**ASSIGNMENT:**
Print the records exactly and in full, please; the pictures stay out.

**EXTRACTED INFORMATION:**
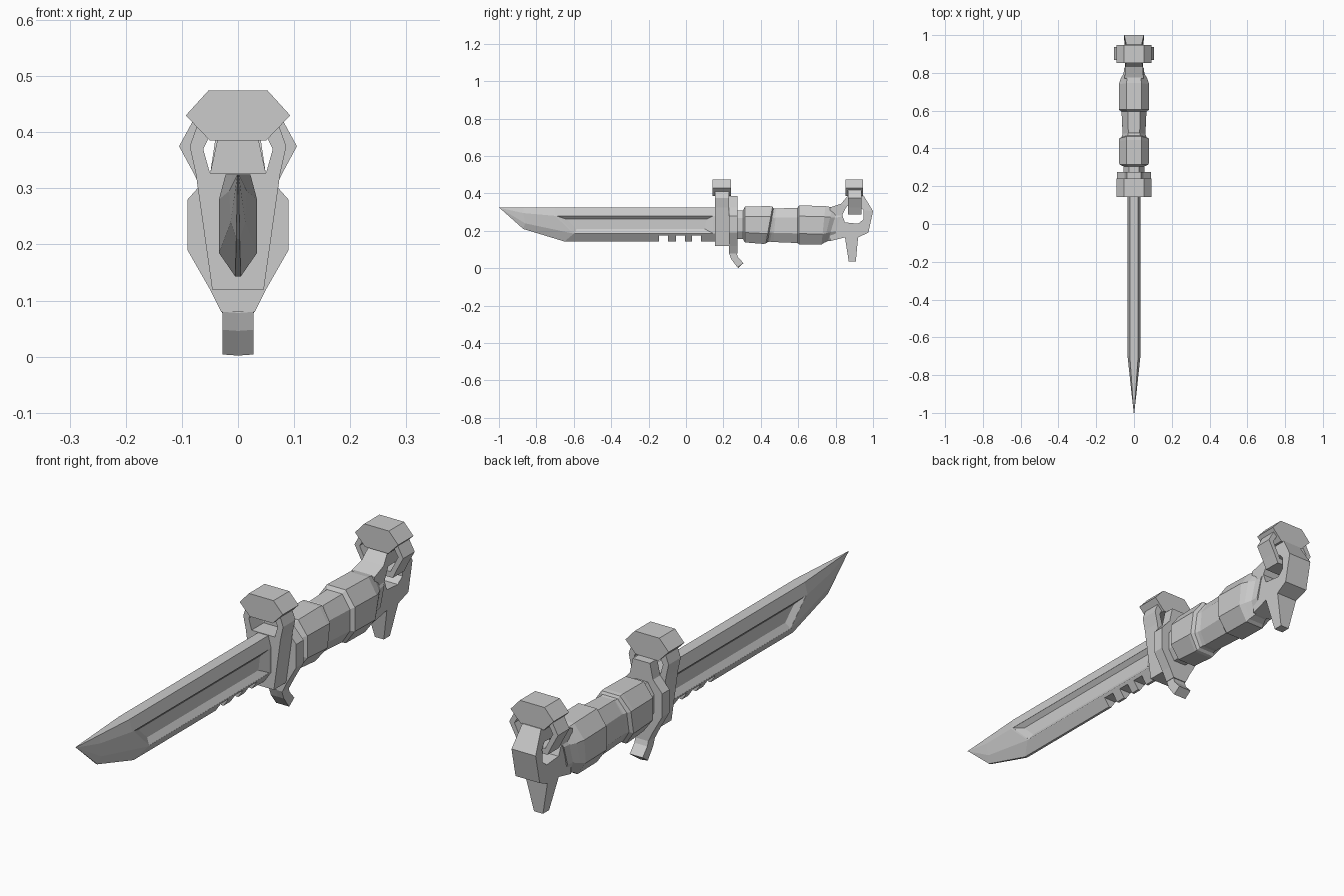
import bpy, bmesh

if "Cube" in bpy.data.objects:
    bpy.data.objects.remove(bpy.data.objects["Cube"])

def finish(name, bm):
    bmesh.ops.recalc_face_normals(bm, faces=bm.faces)
    me = bpy.data.meshes.new(name)
    bm.to_mesh(me)
    bm.free()
    ob = bpy.data.objects.new(name, me)
    bpy.context.collection.objects.link(ob)
    return ob

def loft(name, rings):
    """Skin a list of equal-length point rings and cap both ends."""
    bm = bmesh.new()
    loops = [[bm.verts.new(p) for p in r] for r in rings]
    n = len(loops[0])
    for a, b in zip(loops, loops[1:]):
        for i in range(n):
            bm.faces.new((a[i], a[(i + 1) % n], b[(i + 1) % n], b[i]))
    bm.faces.new(loops[0])
    bm.faces.new(loops[-1])
    bmesh.ops.remove_doubles(bm, verts=bm.verts, dist=1e-5)
    return finish(name, bm)

def sym(half):
    """Mirror the right half of an outline across x = 0."""
    return half + [(-x, z) for x, z in reversed(half)]

def slab_y(name, half, y0, y1):
    return loft(name, [[(x, y, z) for x, z in sym(half)] for y in (y0, y1)])

def slab_x(name, outline, width):
    """Side profile extruded across x, half width given by a function of z."""
    return loft(name, [[(s * width(z), y, z) for y, z in outline] for s in (-1, 1)])

def cut(ob, cutter):
    m = ob.modifiers.new("cut", 'BOOLEAN')
    m.operation, m.solver, m.object = 'DIFFERENCE', 'EXACT', cutter
    bpy.context.view_layer.objects.active = ob
    bpy.ops.object.modifier_apply(modifier=m.name)
    bpy.data.objects.remove(cutter)

# Blade: hexagonal section drawn out to a point
def blade_ring(pts):
    return [(x, y, z) for x, y, z in pts] + [(-x, y, z) for x, y, z in reversed(pts)]

blade = loft("blade", [
    blade_ring([(.022, .17, .325), (.034, .17, .28), (.034, .17, .185), (.005, .17, .143)]),
    blade_ring([(.022, -.70, .325), (.034, -.70, .28), (.034, -.60, .185), (.005, -.65, .143)]),
    blade_ring([(.010, -.87, .325), (.016, -.87, .295), (.013, -.86, .24), (.003, -.87, .21)]),
    blade_ring([(.001, -1, .325), (.0015, -1, .324), (.0015, -.998, .323), (.001, -.996, .322)]),
])

# Sloped grooves on both faces of the blade
for s in (-1, 1):
    outer = [(-.69, .279), (.145, .279), (.145, .187), (-.595, .187)]
    inner = [(-.64, .262), (.11, .262), (.10, .21), (-.585, .21)]
    cut(blade, loft("groove_cutter", [
        [(s * .05, y, z) for y, z in outer],
        [(s * .0335, y, z) for y, z in outer],
        [(s * .018, y, z) for y, z in inner]]))

# Notches in the edge
for y in (-.12, -.03, .055):
    cut(blade, slab_y("notch_cutter", [(.06, .12), (.06, .175)], y - .024, y + .024))

# Guard plate with an opening above the blade
guard = slab_y("guard_plate", [(.046, .12), (.075, .325), (.086, .375), (.07, .42)], .155, .23)
cut(guard, slab_y("guard_cutter", [(.05, .327), (.062, .37), (.045, .405)], .1, .3))

# Faceted caps over the guard and the pommel
cap = [(.05, .385), (.093, .43), (.053, .474)]
slab_y("guard_cap", cap, .143, .24)
slab_y("pommel_cap", cap, .853, .947)

# Rear guard plate and its curled hook
slab_y("rear_guard", [(.03, .08), (.05, .12), (.09, .19), (.09, .28), (.05, .325), (.037, .385)],
       .23, .275)
loft("guard_hook", [[(-w, y0, z0), (w, y0, z0), (w, y1, z1), (0, y1 + .004, z1 - .002), (-w, y1, z1)]
                    for w, y0, z0, y1, z1 in [
                        (.038, .275, .12, .232, .12),
                        (.028, .268, .09, .230, .08),
                        (.028, .278, .06, .242, .048),
                        (.028, .307, .027, .275, .004)]])

# Grip: octagonal sections, some slanted, swelling into two bands
def grip_ring(y, w, z0, z1, slant=0):
    c, h = (z0 + z1) / 2, (z1 - z0) / 2
    half = [(.5 * w, z0), (w, c - .45 * h), (w, c + .45 * h), (.5 * w, z1)]
    return [(x, y + slant * (z - c), z) for x, z in sym(half)]

loft("grip", [grip_ring(*r) for r in [
    (.27, .055, .155, .31), (.305, .055, .155, .31), (.315, .078, .138, .33),
    (.43, .08, .13, .332, .15), (.445, .08, .132, .33, .18), (.452, .066, .14, .32, .18),
    (.465, .062, .142, .318, .18), (.475, .06, .14, .32, .1), (.595, .066, .135, .322),
    (.605, .08, .128, .336), (.735, .08, .126, .332, .1), (.76, .07, .135, .325, .25),
    (.785, .055, .145, .32, .3), (.815, .052, .15, .32, .3)]])

# Pommel: open loop with a spur underneath
def pommel_width(z):
    if z < .19:
        return .02 + .032 * (z - .04) / .15
    return .052 - max(0, z - .31) * .15

pommel = slab_x("pommel", [
    (.77, .145), (.85, .165), (.87, .036), (.908, .036), (.92, .165), (.975, .19),
    (1, .305), (.95, .388), (.865, .388), (.83, .345), (.77, .325)], pommel_width)
cut(pommel, slab_x("pommel_cutter", [
    (.835, .285), (.85, .245), (.92, .238), (.948, .26), (.948, .31), (.93, .332), (.86, .332)],
    lambda z: .2))

# Strap ring through the pommel, joined to its cap
strap = slab_y("pommel_strap", [(.06, .288), (.078, .325), (.105, .375), (.075, .43)], .867, .938)
cut(strap, slab_y("strap_cutter", [(.05, .31), (.06, .33), (.083, .375), (.055, .42)], .8, 1))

**EXERCISE OUTPUT:**
import bpy, bmesh

if "Cube" in bpy.data.objects:
    bpy.data.objects.remove(bpy.data.objects["Cube"])

def finish(name, bm):
    bmesh.ops.recalc_face_normals(bm, faces=bm.faces)
    me = bpy.data.meshes.new(name)
    bm.to_mesh(me)
    bm.free()
    ob = bpy.data.objects.new(name, me)
    bpy.context.collection.objects.link(ob)
    return ob

def loft(name, rings):
    """Skin a list of equal-length point rings and cap both ends."""
    bm = bmesh.new()
    loops = [[bm.verts.new(p) for p in r] for r in rings]
    n = len(loops[0])
    for a, b in zip(loops, loops[1:]):
        for i in range(n):
            bm.faces.new((a[i], a[(i + 1) % n], b[(i + 1) % n], b[i]))
    bm.faces.new(loops[0])
    bm.faces.new(loops[-1])
    bmesh.ops.remove_doubles(bm, verts=bm.verts, dist=1e-5)
    return finish(name, bm)

def sym(half):
    """Mirror the right half of an outline across x = 0."""
    return half + [(-x, z) for x, z in reversed(half)]

def slab_y(name, half, y0, y1):
    return loft(name, [[(x, y, z) for x, z in sym(half)] for y in (y0, y1)])

def slab_x(name, outline, width):
    """Side profile extruded across x, half width given by a function of z."""
    return loft(name, [[(s * width(z), y, z) for y, z in outline] for s in (-1, 1)])

def cut(ob, cutter):
    m = ob.modifiers.new("cut", 'BOOLEAN')
    m.operation, m.solver, m.object = 'DIFFERENCE', 'EXACT', cutter
    bpy.context.view_layer.objects.active = ob
    bpy.ops.object.modifier_apply(modifier=m.name)
    bpy.data.objects.remove(cutter)

# Blade: hexagonal section drawn out to a point
def blade_ring(pts):
    return [(x, y, z) for x, y, z in pts] + [(-x, y, z) for x, y, z in reversed(pts)]

blade = loft("blade", [
    blade_ring([(.022, .17, .325), (.034, .17, .28), (.034, .17, .185), (.005, .17, .143)]),
    blade_ring([(.022, -.70, .325), (.034, -.70, .28), (.034, -.60, .185), (.005, -.65, .143)]),
    blade_ring([(.010, -.87, .325), (.016, -.87, .295), (.013, -.86, .24), (.003, -.87, .21)]),
    blade_ring([(.001, -1, .325), (.0015, -1, .324), (.0015, -.998, .323), (.001, -.996, .322)]),
])

# Sloped grooves on both faces of the blade
for s in (-1, 1):
    outer = [(-.69, .279), (.145, .279), (.145, .187), (-.595, .187)]
    inner = [(-.64, .262), (.11, .262), (.10, .21), (-.585, .21)]
    cut(blade, loft("groove_cutter", [
        [(s * .05, y, z) for y, z in outer],
        [(s * .0335, y, z) for y, z in outer],
        [(s * .018, y, z) for y, z in inner]]))

# Notches in the edge
for y in (-.12, -.03, .055):
    cut(blade, slab_y("notch_cutter", [(.06, .12), (.06, .175)], y - .024, y + .024))

# Guard plate with an opening above the blade
guard = slab_y("guard_plate", [(.046, .12), (.075, .325), (.086, .375), (.07, .42)], .155, .23)
cut(guard, slab_y("guard_cutter", [(.05, .327), (.062, .37), (.045, .405)], .1, .3))

# Faceted caps over the guard and the pommel
cap = [(.05, .385), (.093, .43), (.053, .474)]
slab_y("guard_cap", cap, .143, .24)
slab_y("pommel_cap", cap, .853, .947)

# Rear guard plate and its curled hook
slab_y("rear_guard", [(.03, .08), (.05, .12), (.09, .19), (.09, .28), (.05, .325), (.037, .385)],
       .23, .275)
loft("guard_hook", [[(-w, y0, z0), (w, y0, z0), (w, y1, z1), (0, y1 + .004, z1 - .002), (-w, y1, z1)]
                    for w, y0, z0, y1, z1 in [
                        (.038, .275, .12, .232, .12),
                        (.028, .268, .09, .230, .08),
                        (.028, .278, .06, .242, .048),
                        (.028, .307, .027, .275, .004)]])

# Grip: octagonal sections, some slanted, swelling into two bands
def grip_ring(y, w, z0, z1, slant=0):
    c, h = (z0 + z1) / 2, (z1 - z0) / 2
    half = [(.5 * w, z0), (w, c - .45 * h), (w, c + .45 * h), (.5 * w, z1)]
    return [(x, y + slant * (z - c), z) for x, z in sym(half)]

loft("grip", [grip_ring(*r) for r in [
    (.27, .055, .155, .31), (.305, .055, .155, .31), (.315, .078, .138, .33),
    (.43, .08, .13, .332, .15), (.445, .08, .132, .33, .18), (.452, .066, .14, .32, .18),
    (.465, .062, .142, .318, .18), (.475, .06, .14, .32, .1), (.595, .066, .135, .322),
    (.605, .08, .128, .336), (.735, .08, .126, .332, .1), (.76, .07, .135, .325, .25),
    (.785, .055, .145, .32, .3), (.815, .052, .15, .32, .3)]])

# Pommel: open loop with a spur underneath
def pommel_width(z):
    if z < .19:
        return .02 + .032 * (z - .04) / .15
    return .052 - max(0, z - .31) * .15

pommel = slab_x("pommel", [
    (.77, .145), (.85, .165), (.87, .036), (.908, .036), (.92, .165), (.975, .19),
    (1, .305), (.95, .388), (.865, .388), (.83, .345), (.77, .325)], pommel_width)
cut(pommel, slab_x("pommel_cutter", [
    (.835, .285), (.85, .245), (.92, .238), (.948, .26), (.948, .31), (.93, .332), (.86, .332)],
    lambda z: .2))

# Strap ring through the pommel, joined to its cap
strap = slab_y("pommel_strap", [(.06, .288), (.078, .325), (.105, .375), (.075, .43)], .867, .938)
cut(strap, slab_y("strap_cutter", [(.05, .31), (.06, .33), (.083, .375), (.055, .42)], .8, 1))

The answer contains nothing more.